=== PROVIDED ENTRIES ===

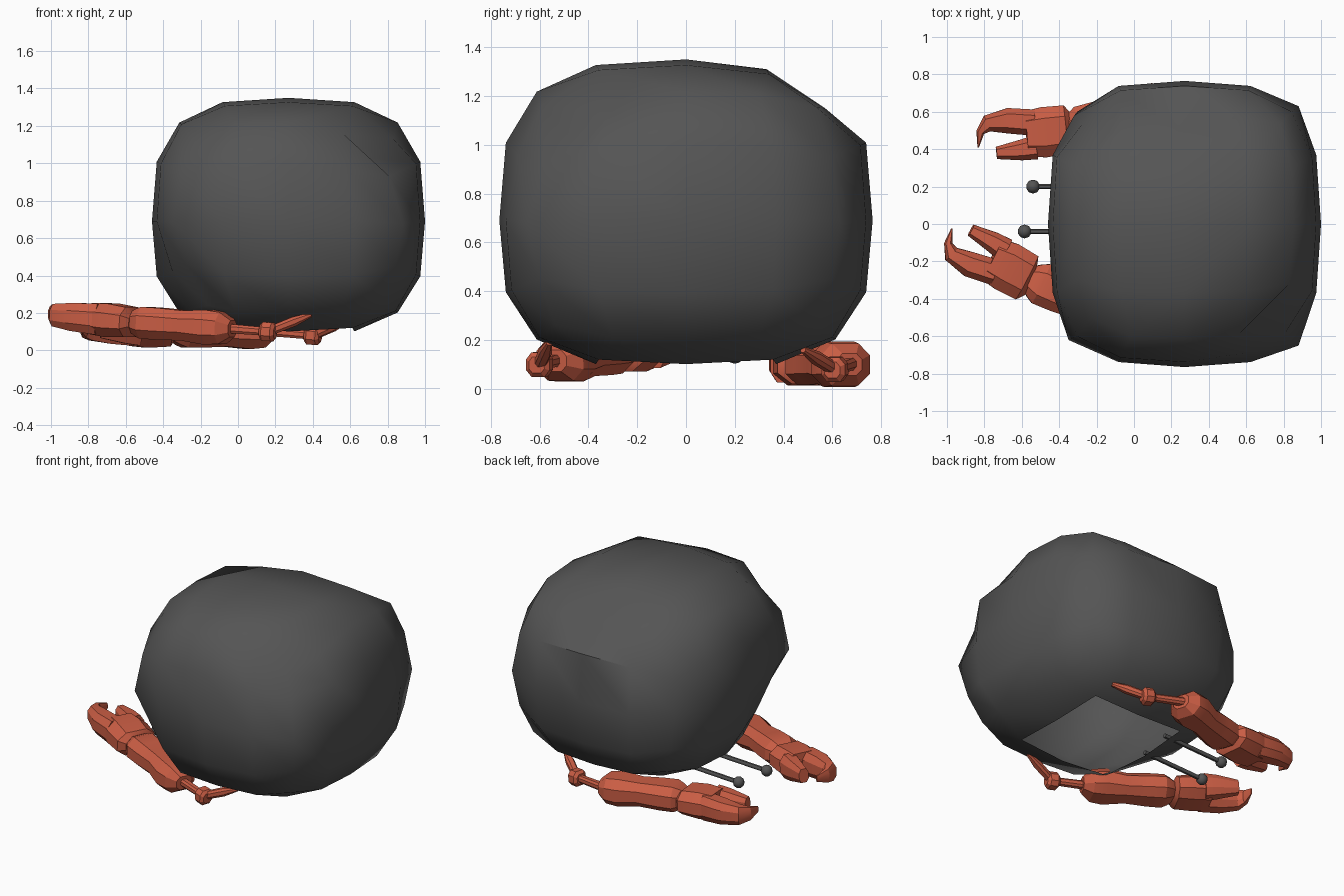
import bpy, bmesh, math
from mathutils import Vector

cube = bpy.data.objects.get("Cube")
if cube:
    bpy.data.objects.remove(cube, do_unlink=True)


def material(name, rgb):
    m = bpy.data.materials.new(name)
    m.use_nodes = True
    m.diffuse_color = (*rgb, 1)
    m.node_tree.nodes["Principled BSDF"].inputs["Base Color"].default_value = (*rgb, 1)
    return m


STONE = material("dark stone grey", (0.09, 0.09, 0.09))
CLAY = material("terracotta", (0.59, 0.11, 0.058))


def finish(name, bm, mat, angle):
    mesh = bpy.data.meshes.new(name)
    bm.to_mesh(mesh)
    bm.free()
    mesh.materials.append(mat)
    ob = bpy.data.objects.new(name, mesh)
    bpy.context.collection.objects.link(ob)
    bpy.ops.object.select_all(action="DESELECT")
    ob.select_set(True)
    bpy.context.view_layer.objects.active = ob
    bpy.ops.object.shade_smooth_by_angle(angle=math.radians(angle))
    return ob


OCTAGON = [(1, -.45), (1, .45), (.55, 1), (-.55, 1), (-1, .45), (-1, -.45), (-.55, -1), (.55, -1)]


def loft(name, sections, mat=CLAY, angle=25):
    """Skin octagonal sections given as (centre, half width, half height)."""
    bm = bmesh.new()
    pts = [Vector(s[0]) for s in sections]
    rings = []
    for i, (c, hw, hh) in enumerate(sections):
        t = (pts[min(i + 1, len(pts) - 1)] - pts[max(i - 1, 0)]).normalized()
        side = t.cross(Vector((0, 0, 1))).normalized()
        up = side.cross(t)
        rings.append([bm.verts.new(pts[i] + side * a * hw + up * b * hh) for a, b in OCTAGON])
    for r, q in zip(rings, rings[1:]):
        for k in range(8):
            n = (k + 1) % 8
            bm.faces.new((r[k], r[n], q[n], q[k]))
    bm.faces.new(rings[0])
    bm.faces.new(rings[-1])
    bmesh.ops.recalc_face_normals(bm, faces=bm.faces)
    return finish(name, bm, mat, angle)


# Boulder shell: rounded block, open underneath
bm = bmesh.new()
bmesh.ops.create_cube(bm, size=2)
bmesh.ops.subdivide_edges(bm, edges=bm.edges[:], cuts=3, use_grid_fill=True)
hole = [f for f in bm.faces
        if f.normal.z < -.9 and max(abs(v) for v in f.calc_center_median().xy) < .5]
bmesh.ops.delete(bm, geom=hole, context="FACES")
# Chipped and uneven spots: grid point -> carved position
CARVED = {
    # chip on the front left upper corner
    (1, -1, 1): (.70, -.47, 1.03), (1, -1, .5): (.81, -.58, .93),
    (1, -.5, 1): (.83, -.32, 1.13), (.5, -1, .5): (.59, -.69, .96),
    (.5, -1, 1): (.56, -.59, 1.16),
    # chip on the front right lower corner
    (-1, -1, -1): (-.16, -.39, .24), (-1, -1, -.5): (-.28, -.46, .46),
    (-1, -.5, -.5): (-.35, -.28, .42), (-1, -.5, -1): (-.26, -.25, .22),
    # hollow along the upper back edge
    (0, 1, 1): (.24, .50, 1.08), (-.5, 1, 1): (-.07, .49, 1.18),
    (-.5, .5, 1): (-.04, .31, 1.27), (0, .5, 1): (.26, .33, 1.31),
    (.5, 1, 1): (.55, .57, 1.15), (.5, .5, 1): (.60, .34, 1.29),
    (-1, 1, 1): (-.20, .48, 1.04), (-1, 1, .5): (-.28, .53, .90),
    # upright edges
    (1, 1, 0): (.88, .63, .69), (1, -1, 0): (.88, -.65, .68),
    (-1, -1, 0): (-.35, -.62, .69), (-1, 1, 0): (-.32, .58, .69),
    (-1, -1, 1): (-.23, -.50, 1.11),
}
POWER = 3.1
for v in bm.verts:
    p = v.co.copy()
    spot = CARVED.get(tuple(round(a, 1) for a in p))
    s = sum(abs(a) ** POWER for a in p) ** (-1 / POWER)
    height = .66 if p.z > 0 else .61
    v.co = spot or (.27 + .73 * p.x * s, .765 * p.y * s, .69 + height * p.z * s)
finish("boulder_shell", bm, STONE, 50)


# Arms: pincer, forearm, thin upper arm, knuckle and root
def arm(label, wrist, axis, out, elbow, knuckle, root, rise):
    wrist, elbow, knuckle, root = map(Vector, (wrist, elbow, knuckle, root))
    axis = Vector((*axis, 0)).normalized()
    side = Vector((-axis.y, axis.x, 0)) * out

    def hand_part(part, rows):
        loft(f"{label}_{part}", [
            (wrist + axis * l + side * w + Vector((0, 0, rise * l)), hw, hh)
            for l, w, hw, hh in rows])

    hand_part("palm", [(-.015, 0, .09, .05), (.01, 0, .13, .08),
                       (.13, -.015, .135, .09), (.22, -.022, .12, .083)])
    hand_part("large_finger", [(.18, .037, .07, .083), (.32, .047, .068, .075),
                               (.43, .032, .045, .06), (.467, -.015, .022, .045),
                               (.478, -.095, .004, .02)])
    hand_part("small_finger", [(.17, -.095, .065, .08), (.25, -.11, .055, .07),
                               (.38, -.125, .033, .045)])

    start = wrist - axis * .035
    span = elbow - start
    loft(f"{label}_forearm", [(start + span * t, hw, hh) for t, hw, hh in (
        (-.08, .06, .045), (0, .095, .07), (.07, .115, .085), (.25, .11, .085),
        (.5, .095, .08), (.75, .12, .093), (.9, .105, .085), (1, .055, .045))])

    limb = (knuckle - elbow).normalized()
    loft(f"{label}_upper_arm", [(elbow - limb * .03, .025, .025), (knuckle, .022, .022)])
    loft(f"{label}_knuckle", [(knuckle + limb * d, r, r) for d, r in (
        (-.042, .033), (-.025, .05), (.025, .05), (.042, .033))])
    loft(f"{label}_root", [(knuckle, .024, .024), (knuckle.lerp(root, .6), .026, .026),
                           (root, .012, .012)])


arm("right_arm", (-.565, -.29, .15), (-.93, .37), 1, (-.03, -.54, .115),
    (.16, -.60, .10), (.39, -.56, .19), .09)
arm("left_arm", (-.355, .505, .1), (-1, 0), -1, (.18, .67, .1),
    (.40, .61, .08), (.58, .48, .16), .03)

# Eye stalks reaching out from under the shell
for label, x, y, inner in (("left", -.54, .20, -.08), ("right", -.585, -.04, -.12)):
    tip = Vector((x, y, .14))
    loft(f"{label}_eye_stalk", [(tip, .013, .013), ((inner, y, .16), .013, .013)], STONE, 50)
    bm = bmesh.new()
    bmesh.ops.create_uvsphere(bm, u_segments=10, v_segments=6, radius=.037)
    bmesh.ops.translate(bm, verts=bm.verts, vec=tip)
    finish(f"{label}_eye", bm, STONE, 50)
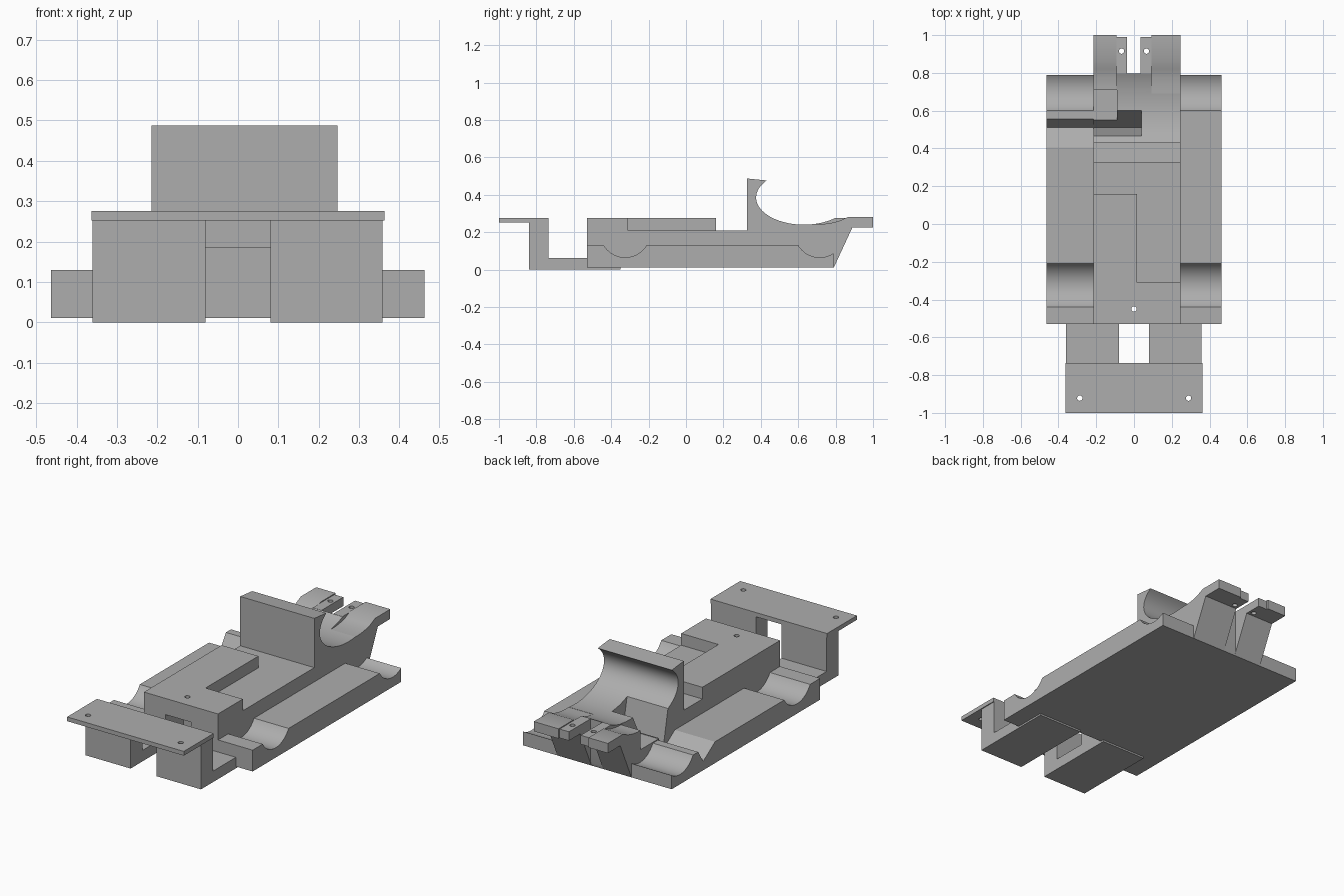
import bpy, bmesh, math

cube = bpy.data.objects.get("Cube")
if cube:
    bpy.data.objects.remove(cube, do_unlink=True)

grey = bpy.data.materials.new("plain grey")
grey.use_nodes = True
grey.diffuse_color = (0.42, 0.42, 0.42, 1)
grey.node_tree.nodes["Principled BSDF"].inputs["Base Color"].default_value = grey.diffuse_color


def prism(name, outline, lo, hi, axis="x"):
    """Extrude an outline: (y, z) points along x, or (x, y) points along z."""
    place = (lambda p, d: (d, *p)) if axis == "x" else (lambda p, d: (*p, d))
    bm = bmesh.new()
    face = bm.faces.new([bm.verts.new(place(p, lo)) for p in outline])
    moved = bmesh.ops.extrude_face_region(bm, geom=[face])["geom"]
    shift = place((0, 0), hi - lo)
    bmesh.ops.translate(bm, vec=shift, verts=[g for g in moved if isinstance(g, bmesh.types.BMVert)])
    bmesh.ops.recalc_face_normals(bm, faces=bm.faces)
    mesh = bpy.data.meshes.new(name)
    bm.to_mesh(mesh)
    bm.free()
    mesh.materials.append(grey)
    ob = bpy.data.objects.new(name, mesh)
    bpy.context.collection.objects.link(ob)
    return ob


def rect(a0, a1, b0, b1):
    return [(a0, b0), (a1, b0), (a1, b1), (a0, b1)]


def arc(cy, cz, ry, rz, start, end, n=24):
    angles = [math.radians(start + (end - start) * i / n) for i in range(n + 1)]
    return [(cy + ry * math.cos(a), cz + rz * math.sin(a)) for a in angles]


def combine(target, other, operation="DIFFERENCE", keep=False):
    bpy.context.view_layer.objects.active = target
    mod = target.modifiers.new("combine", "BOOLEAN")
    mod.operation, mod.solver, mod.object = operation, "EXACT", other
    bpy.ops.object.modifier_apply(modifier=mod.name)
    if not keep:
        bpy.data.objects.remove(other, do_unlink=True)


def drill(target, x, y):
    combine(target, prism("drill", arc(x, y, 0.014, 0.014, 0, 345, 23), -0.1, 0.6, "z"))


LEFT, RIGHT = 0.247, -0.214
FRONT, BACK = -0.53, 0.79

# Side rails with round cradles; the right one also has a slanted notch
front_cradle = arc(-0.325, 0.199, 0.134, 0.134, 211, 329)
back_cradle = arc(0.715, 0.199, 0.134, 0.134, 211, 304)
notch = [(0.405, 0.13), (0.51, 0.06), (0.555, 0.13)]
start = [(BACK, 0.01), (FRONT, 0.01), (FRONT, 0.13)]
prism("left_rail", start + front_cradle + back_cradle, LEFT, 0.462)
prism("right_rail", start + front_cradle + notch + back_cradle, -0.464, RIGHT)

# Central body with an upright and an elliptical cup behind it
cup = arc(0.63, 0.385, 0.255, 0.145, 141, 311, 40)
body = prism("central_body", [(0.797, 0.03), (BACK, 0.01), (FRONT, 0.01), (FRONT, 0.21),
                              (0.325, 0.21), (0.325, 0.487)] + cup, RIGHT, LEFT)
combine(body, prism("slot", [(0.463, 0.29), (0.51, 0.06), (0.605, 0.25), (0.605, 0.29)], -0.3, 0.04))
combine(body, prism("recess", rect(0.55, 0.71, 0.135, 0.4), -0.3, -0.09))

# Raised step on the front of the body
step = prism("raised_step", [(RIGHT, FRONT), (LEFT, FRONT), (LEFT, -0.31), (0.015, -0.31),
                             (0.015, 0.16), (RIGHT, 0.16)], 0.2, 0.276, "z")
combine(body, step, "UNION")
combine(body, prism("front_pocket", rect(-0.6, -0.37, -0.1, 0.185), -0.08, 0.08))
drill(body, 0, -0.45)

# Rear tabs on sloping legs, the outer ones continuing the cup
dip = [(0.69, 0.4), (0.69, 0.243), (0.74, 0.244), (0.78, 0.25), (0.82, 0.26), (0.866, 0.281), (0.866, 0.4)]
for side, inner, outer, split in (("left", 0.035, LEFT, 0.093), ("right", -0.038, RIGHT, -0.093)):
    x0, x1 = sorted((split, outer))
    leg = [(BACK - 0.02, 0.01), (BACK, 0.01), (0.89, 0.226)]
    tab = prism(side + "_outer_tab", leg + [(1, 0.226), (1, 0.281), (0.77, 0.281)], x0, x1)
    cutter = prism("cup_dip", dip, x0, x1 + 0.0001)
    combine(tab, cutter, keep=True)
    combine(body, cutter)
    x0, x1 = sorted((inner, split))
    tab = prism(side + "_inner_tab", leg + [(0.99, 0.226), (0.99, 0.276), (0.796, 0.276)], x0, x1)
    drill(tab, 0.066 * (1 if inner > 0 else -1), 0.915)

# Front bracket: two bent legs carrying a thin plate
bent_leg = [(-0.84, 0), (-0.35, 0), (-0.35, 0.012), (FRONT, 0.012), (FRONT, 0.062),
            (-0.735, 0.062), (-0.735, 0.255), (-0.84, 0.255)]
prism("left_bracket_leg", bent_leg, 0.08, 0.358)
prism("right_bracket_leg", bent_leg, -0.36, -0.08)
plate = prism("bracket_plate", rect(-1, -0.735, 0.252, 0.276), -0.363, 0.363)
for x in (-0.287, 0.289):
    drill(plate, x, -0.922)

# Smooth the curved faces and keep the edges sharp
bpy.ops.object.select_all(action="DESELECT")
for ob in bpy.context.collection.objects:
    if ob.type == "MESH" and grey.name in ob.data.materials:
        ob.select_set(True)
        bpy.context.view_layer.objects.active = ob
bpy.ops.object.shade_smooth_by_angle(angle=math.radians(25))
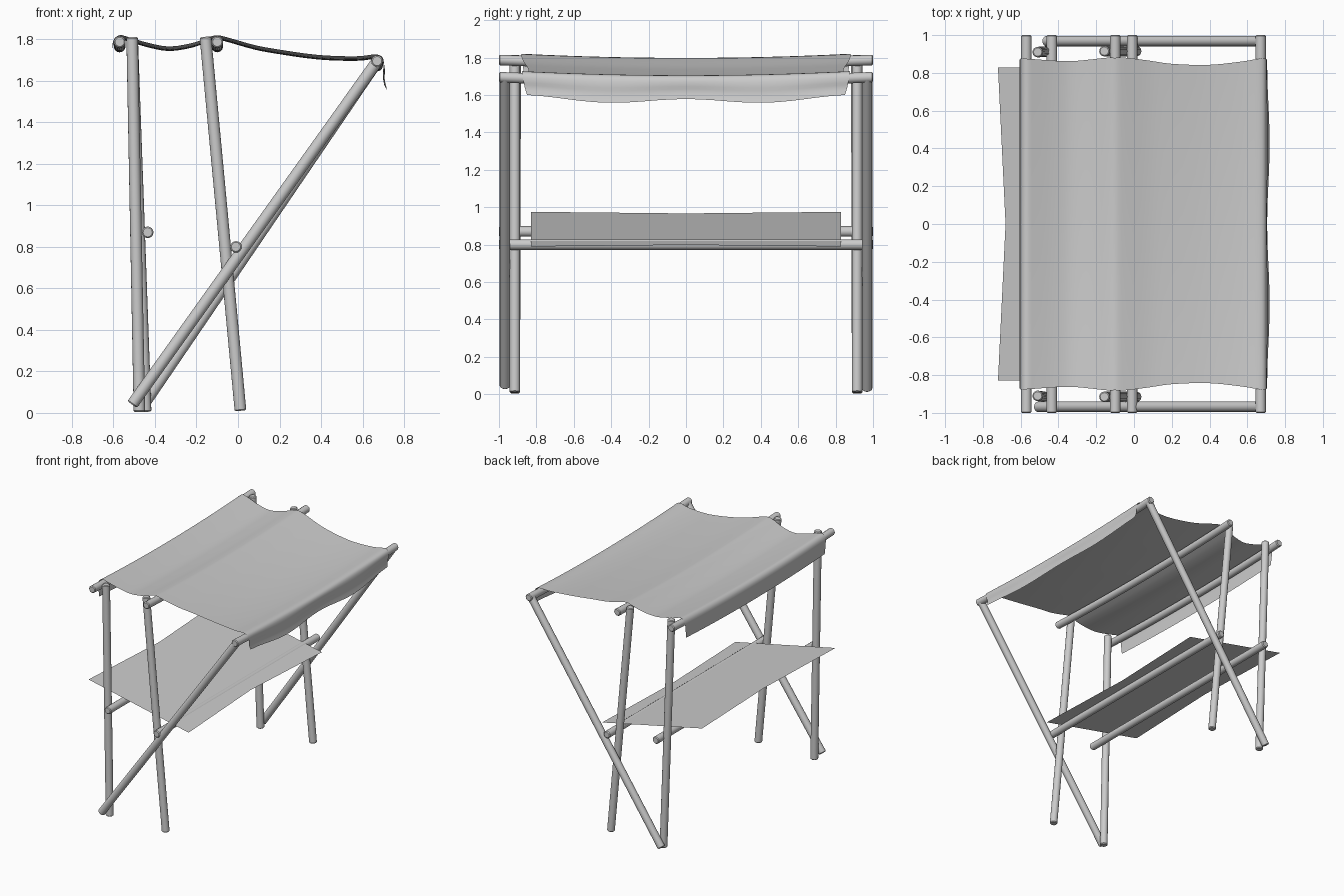
import bpy, bmesh, math
from mathutils import Vector

if "Cube" in bpy.data.objects:
    bpy.data.objects.remove(bpy.data.objects["Cube"])

R = 0.028


def finish(name, bm, angle=40):
    me = bpy.data.meshes.new(name)
    bmesh.ops.recalc_face_normals(bm, faces=bm.faces)
    bm.to_mesh(me)
    bm.free()
    ob = bpy.data.objects.new(name, me)
    bpy.context.collection.objects.link(ob)
    bpy.ops.object.select_all(action='DESELECT')
    ob.select_set(True)
    bpy.context.view_layer.objects.active = ob
    bpy.ops.object.shade_smooth_by_angle(angle=math.radians(angle))
    return ob


def pole(name, a, b, sag=0.0, n=16, sides=16):
    """Round pole from a to b with softened ends and an optional sag."""
    a, b = Vector(a), Vector(b)
    d = b - a
    length = d.length
    rot = d.to_track_quat('Z', 'Y')
    e = 0.006
    stations = [(0, R - e), (e, R)]
    stations += [(length * i / n, R) for i in range(1, n)] if sag else []
    stations += [(length - e, R), (length, R - e)]
    bm = bmesh.new()
    rings = []
    for s, r in stations:
        t = s / length
        drop = Vector((0, 0, -sag * 4 * t * (1 - t)))
        rings.append([bm.verts.new(a + drop + rot @ Vector((
            r * math.cos(2 * math.pi * k / sides),
            r * math.sin(2 * math.pi * k / sides), s))) for k in range(sides)])
    for p, q in zip(rings, rings[1:]):
        for k in range(sides):
            j = (k + 1) % sides
            bm.faces.new((p[k], p[j], q[j], q[k]))
    bm.faces.new(rings[0])
    bm.faces.new(rings[-1])
    return finish(name, bm)


def sheet(name, nu, nv, point):
    """Grid of cloth; point(u in 0..1, v in -1..1)."""
    bm = bmesh.new()
    g = [[bm.verts.new(point(i / nu, 2 * j / nv - 1)) for j in range(nv + 1)]
         for i in range(nu + 1)]
    for i in range(nu):
        for j in range(nv):
            bm.faces.new((g[i][j], g[i + 1][j], g[i + 1][j + 1], g[i][j + 1]))
    return finish(name, bm, 60)


# Legs and diagonal braces; the two sides differ slightly
for side, label, leg_x, brace_x, brace_z in (
        (-1, "front", -0.475, -0.51, 0.04), (1, "back", -0.445, -0.465, 0.025)):
    pole(label + "_outer_leg", (leg_x, side * 0.915, 0.005), (-0.51, side * 0.91, 1.81))
    pole(label + "_middle_leg", (0.012, side * 0.915, 0.01), (-0.157, side * 0.915, 1.812))
    pole(label + "_diagonal_brace", (brace_x, side * 0.968, brace_z), (0.675, side * 0.968, 1.70))

# Horizontal bars
for name, x, z, sag in (("rear_top_bar", -0.57, 1.787, 0.022),
                        ("middle_top_bar", -0.10, 1.787, 0.022),
                        ("front_top_bar", 0.67, 1.695, 0.022),
                        ("rear_shelf_bar", -0.435, 0.87, 0),
                        ("front_shelf_bar", -0.01, 0.80, 0)):
    pole(name, (x, -1, z), (x, 1, z), sag)

# Canopy cloth: (x, z, half width) along the profile
prof = [(-0.604, 1.67, 0.86), (-0.605, 1.74, 0.87), (-0.600, 1.795, 0.875),
        (-0.570, 1.820, 0.875), (-0.520, 1.808, 0.872), (-0.43, 1.782, 0.865),
        (-0.33, 1.765, 0.862), (-0.22, 1.782, 0.872), (-0.15, 1.807, 0.88),
        (-0.10, 1.819, 0.88), (-0.04, 1.806, 0.88), (0.08, 1.772, 0.865),
        (0.20, 1.750, 0.848), (0.39, 1.724, 0.842), (0.57, 1.718, 0.86),
        (0.66, 1.727, 0.875), (0.695, 1.714, 0.875), (0.703, 1.68, 0.87),
        (0.698, 1.64, 0.862), (0.705, 1.60, 0.85)]


def canopy_point(u, v):
    f = u * (len(prof) - 1)
    i = min(int(f), len(prof) - 2)
    t = f - i
    p = [Vector(prof[max(0, min(len(prof) - 1, i + k))]) for k in (-1, 0, 1, 2)]
    c = 0.5 * (2 * p[1] + (p[2] - p[0]) * t + (2 * p[0] - 5 * p[1] + 4 * p[2] - p[3]) * t * t
               + (3 * p[1] - p[0] - 3 * p[2] + p[3]) * t ** 3)
    x, z, w = c
    z -= 0.022 * (1 - v * v)
    # wavy hem on the front flap
    hang = max(0.0, (u - 0.84) / 0.16)
    wave = math.sin(math.pi * abs(v)) ** 2 * hang
    return Vector((x + 0.013 * wave, w * v, z - 0.025 * wave))


sheet("canopy_cloth", 57, 24, canopy_point)


# Sloping shelf cloth with both long edges drawn inwards
def shelf_point(u, v):
    bow = 0.04 * (1 - abs(v))
    x = (-0.72 + bow) * (1 - u) + (0.15 - bow) * u
    z = 0.975 - 0.213 * (x + 0.72)
    return Vector((x, 0.828 * v, z))


sheet("shelf_cloth", 8, 12, shelf_point)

===

» WORK INSTRUCTION
Looking at the entries, how many lines contain the string "axis"? The answer is that number alone.

» RESPONSE AREA
7